Pause in petrol pump war increases cost of filling up
The petrol price gap between supermarkets and non-supermarkets has closed to just 3.5p, the AA said.
A cooling of the supermarket petrol price war has bumped up refuelling costs for motorists, according to new figures.
Competition has “come off the boil” in recent weeks leading to pump prices for petrol reaching a three-year high at 121.7p per litre (ppl), the AA said.
The petrol price gap between supermarkets and non-supermarkets has closed from 5.5p per litre after the last price skirmish in mid-November to just 3.5p.
The AA warned that although supermarket forecourts are generally cheaper than the likes of BP and Shell, prices vary by location.
It reported that Sainsbury’s forecourts along the A3 between Portsmouth and London range from 118.9ppl at the southern end to 123.9ppl half-way up and 120.9ppl further north,
Meanwhile Tesco charges drivers in Mansfield, Nottinghamshire, 119.9ppl but those in neighbouring Ollerton 121.9ppl.

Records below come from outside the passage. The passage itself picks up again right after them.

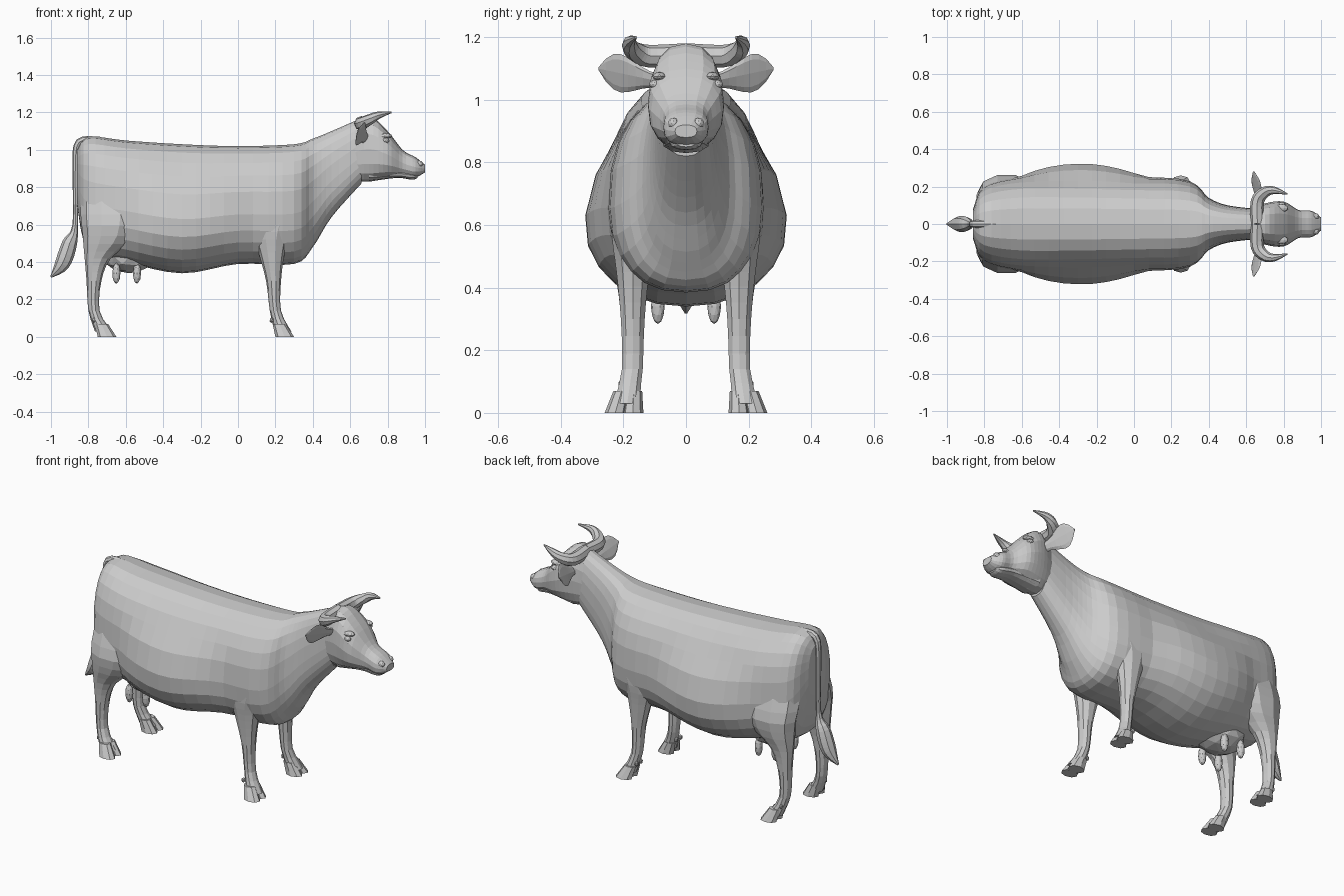
import bpy, bmesh, math
from mathutils import Vector, Matrix

if "Cube" in bpy.data.objects:
    bpy.data.objects.remove(bpy.data.objects["Cube"], do_unlink=True)

X_AXIS, Y_AXIS, Z_AXIS = Matrix.Identity(3)
GREY = (0.6, 0.6, 0.6, 1)
hide = bpy.data.materials.new("plain grey")
hide.use_nodes = True
hide.diffuse_color = GREY
hide.node_tree.nodes["Principled BSDF"].inputs["Base Color"].default_value = GREY


def finish(name, bm):
    bmesh.ops.recalc_face_normals(bm, faces=bm.faces)
    mesh = bpy.data.meshes.new(name)
    bm.to_mesh(mesh)
    bm.free()
    mesh.materials.append(hide)
    obj = bpy.data.objects.new(name, mesh)
    bpy.context.collection.objects.link(obj)


def smooth(stations, steps=3):
    """Catmull-Rom interpolation of tuples of any length."""
    out = []
    last = len(stations) - 1
    for i in range(last):
        before, start, end, after = (
            stations[min(max(i + k, 0), last)] for k in (-1, 0, 1, 2))
        for s in range(steps):
            t = s / steps
            out.append([
                b + t / 2 * (c - a + t * (2 * a - 5 * b + 4 * c - d + t * (3 * (b - c) + d - a)))
                for a, b, c, d in zip(before, start, end, after)])
    return out + [stations[-1]]


def ring(centre, side, up, down=None, sides=10, power=1):
    """Closed section with separate upper and lower heights."""
    down = down or up
    points = []
    for k in range(sides):
        angle = math.tau * k / sides
        c, s = (math.copysign(abs(v) ** power, v) for v in (math.cos(angle), math.sin(angle)))
        points.append(centre + side * c + (up if s > 0 else down) * s)
    return points


def loft(name, rings):
    bm = bmesh.new()
    loops = [[bm.verts.new(point) for point in section] for section in rings]
    for a, b in zip(loops, loops[1:]):
        for k in range(len(a)):
            bm.faces.new((a[k - 1], a[k], b[k], b[k - 1]))
    bm.faces.new(loops[0])
    bm.faces.new(loops[-1])
    finish(name, bm)


def trunk(name, stations, sides, widest, swellings=()):
    """Stations along x: x, bottom, top, half width; swellings push the flanks outward."""
    rings = []
    for x, low, top, width in smooth(stations, 4):
        below = (top - low) * widest
        above = (top - low) - below
        section = ring(Vector((x, 0, low + below)), Y_AXIS * width,
                       Z_AXIS * above, Z_AXIS * below, sides, 0.82)
        for point in section:
            for cx, cz, length, height, gain in swellings:
                fade = max(0, 1 - ((x - cx) / length) ** 2) * max(0, 1 - ((point.z - cz) / height) ** 2)
                point.y *= 1 + gain * fade
        rings.append(section)
    loft(name, rings)


def leg(name, stations, side):
    """Stations down the leg: z, x, radius; it leans in at the top and out at the foot."""
    rings = []
    for z, x, radius in smooth(stations):
        y = min(0.17, 0.35 - 0.3 * z) + 0.15 * max(0, 0.15 - z)
        rings.append(ring(Vector((x, y * side, z)), X_AXIS * radius, Y_AXIS * (radius / 2 + 0.02)))
    loft(name, rings)


def tube(name, stations, reference):
    """Round tapering tube; stations are x, y, z, radius."""
    stations = smooth(stations, 4)
    path = [Vector(s[:3]) for s in stations]
    rings = []
    for i, point in enumerate(path):
        along = (path[min(i + 1, len(path) - 1)] - path[max(i - 1, 0)]).normalized()
        side = along.cross(reference).normalized()
        radius = stations[i][3]
        rings.append(ring(point, side * radius, along.cross(side) * radius, sides=8))
    loft(name, rings)


def ball(name, centre, radii, detail=2):
    bm = bmesh.new()
    place = Matrix.Translation(centre) @ Matrix.Diagonal((*radii, 1))
    bmesh.ops.create_icosphere(bm, subdivisions=detail, radius=1, matrix=place)
    finish(name, bm)


def ear(name, side):
    """Flattened leaf that swells toward the tip and tilts forward."""
    root, tip = Vector((0.68, 0.09 * side, 1.06)), Vector((0.64, 0.28 * side, 1.1))
    rings = []
    for k in range(9):
        t = k / 8
        swell = math.sin(math.pi * t ** 1.7)
        height = 0.05 * swell + 0.02 * (1 - t) + 0.004
        rings.append(ring(root.lerp(tip, t), X_AXIS * (0.016 - 0.012 * t),
                          (Z_AXIS + X_AXIS * 0.4) * height, sides=8))
    loft(name, rings)


def hoof(name, toe, y, splay, side):
    """One claw that widens and moves forward toward the ground."""
    rings = []
    for k in range(4):
        rise = k / 3
        centre = Vector((toe - 0.03 * rise, (y + splay * (1 - rise)) * side, 0.07 * rise))
        rings.append(ring(centre, X_AXIS * (0.05 - 0.015 * rise),
                          Y_AXIS * (0.034 - 0.008 * rise), sides=8))
    loft(name, rings)


# Barrel, rump, brisket and neck, with belly and shoulder swellings
trunk("body", [
    (-0.86, 0.7, 1, 0.08), (-0.8, 0.46, 1.07, 0.2), (-0.6, 0.4, 1.05, 0.25),
    (-0.3, 0.34, 1.03, 0.25), (0, 0.39, 1.02, 0.24), (0.3, 0.39, 1.03, 0.22),
    (0.4, 0.48, 1.06, 0.14), (0.5, 0.64, 1.1, 0.1), (0.66, 0.82, 1.17, 0.08)],
    sides=24, widest=0.42,
    swellings=[(-0.26, 0.58, 0.36, 0.3, 0.3), (0.2, 0.7, 0.16, 0.3, 0.06)])

# Skull with muzzle, and lower jaw
trunk("head", [
    (0.6, 0.84, 1.12, 0.07), (0.7, 0.83, 1.18, 0.11), (0.8, 0.85, 1.1, 0.12),
    (0.88, 0.86, 1, 0.075), (0.95, 0.854, 0.96, 0.07), (1, 0.88, 0.92, 0.035)],
    sides=16, widest=0.5)
trunk("lower_jaw", [
    (0.7, 0.83, 0.93, 0.08), (0.85, 0.85, 0.9, 0.06), (0.93, 0.84, 0.89, 0.05),
    (0.96, 0.85, 0.88, 0.03)], sides=12, widest=0.5)

front_path = [(0.92, 0.22, 0.06), (0.74, 0.22, 0.13), (0.56, 0.18, 0.1), (0.45, 0.18, 0.07),
              (0.3, 0.19, 0.04), (0.14, 0.2, 0.03), (0.03, 0.24, 0.045)]
hind_path = [(0.95, -0.7, 0.08), (0.72, -0.68, 0.16), (0.54, -0.69, 0.14), (0.42, -0.75, 0.07),
             (0.3, -0.77, 0.04), (0.14, -0.77, 0.03), (0.03, -0.72, 0.045)]

for label, side in (("left", 1), ("right", -1)):
    # Legs with cloven hooves and dewclaws
    for place, path, toe in (("front", front_path, 0.25), ("hind", hind_path, -0.7)):
        limb = f"{label}_{place}"
        leg(f"{limb}_leg", path, side)
        for part, y, splay in (("inner", 0.166, 0.004), ("outer", 0.206, 0.02)):
            hoof(f"{limb}_{part}_hoof", toe, y, splay, side)
            ball(f"{limb}_{part}_dewclaw", (toe - 0.07, y * side, 0.09), (0.012, 0.012, 0.016), 1)

    # Horn sweeping outward, forward and up
    tube(f"{label}_horn", [
        (0.66, 0, 1.145, 0.036), (0.66, 0.12, 1.14, 0.036), (0.7, 0.17, 1.16, 0.03),
        (0.75, 0.18, 1.185, 0.02), (0.82, 0.16, 1.2, 0.004)], Z_AXIS)
    for_side = Matrix.Diagonal((1, side, 1))
    horn = bpy.data.objects[f"{label}_horn"].data
    horn.transform(for_side.to_4x4())
    if side < 0:
        horn.flip_normals()

    # Ear, eye, brow and nostril
    ear(f"{label}_ear", side)
    ball(f"{label}_eye", (0.79, 0.1 * side, 1.05), (0.02, 0.018, 0.014))
    ball(f"{label}_brow", (0.785, 0.085 * side, 1.075), (0.04, 0.022, 0.014))
    ball(f"{label}_nostril", (0.968, 0.04 * side, 0.925), (0.022, 0.018, 0.018))

    # Teats
    for place, x in (("front", -0.54), ("hind", -0.65)):
        ball(f"{label}_{place}_teat", (x, 0.09 * side, 0.34), (0.022, 0.022, 0.056))

ball("udder", (-0.58, 0, 0.43), (0.14, 0.13, 0.09))

# Tail arching off the rump and swelling into a hanging tuft
tail_path = [(-0.74, 1.05, 0.02), (-0.85, 1.04, 0.02), (-0.87, 0.9, 0.015), (-0.87, 0.6, 0.015),
             (-0.9, 0.5, 0.04), (-0.94, 0.39, 0.04), (-1, 0.32, 0.005)]
tube("tail", [(x, 0, z, radius) for x, z, radius in tail_path], Y_AXIS)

AA president Edmund King advised motorists to use fuel price apps to find the lowest prices until a fall in the oil market leads to another price tussle.
He added that reduced consumption of petrol and diesel in 2017 demonstrates that “the sun is beginning to set” on forecourts which charge “rip off prices”.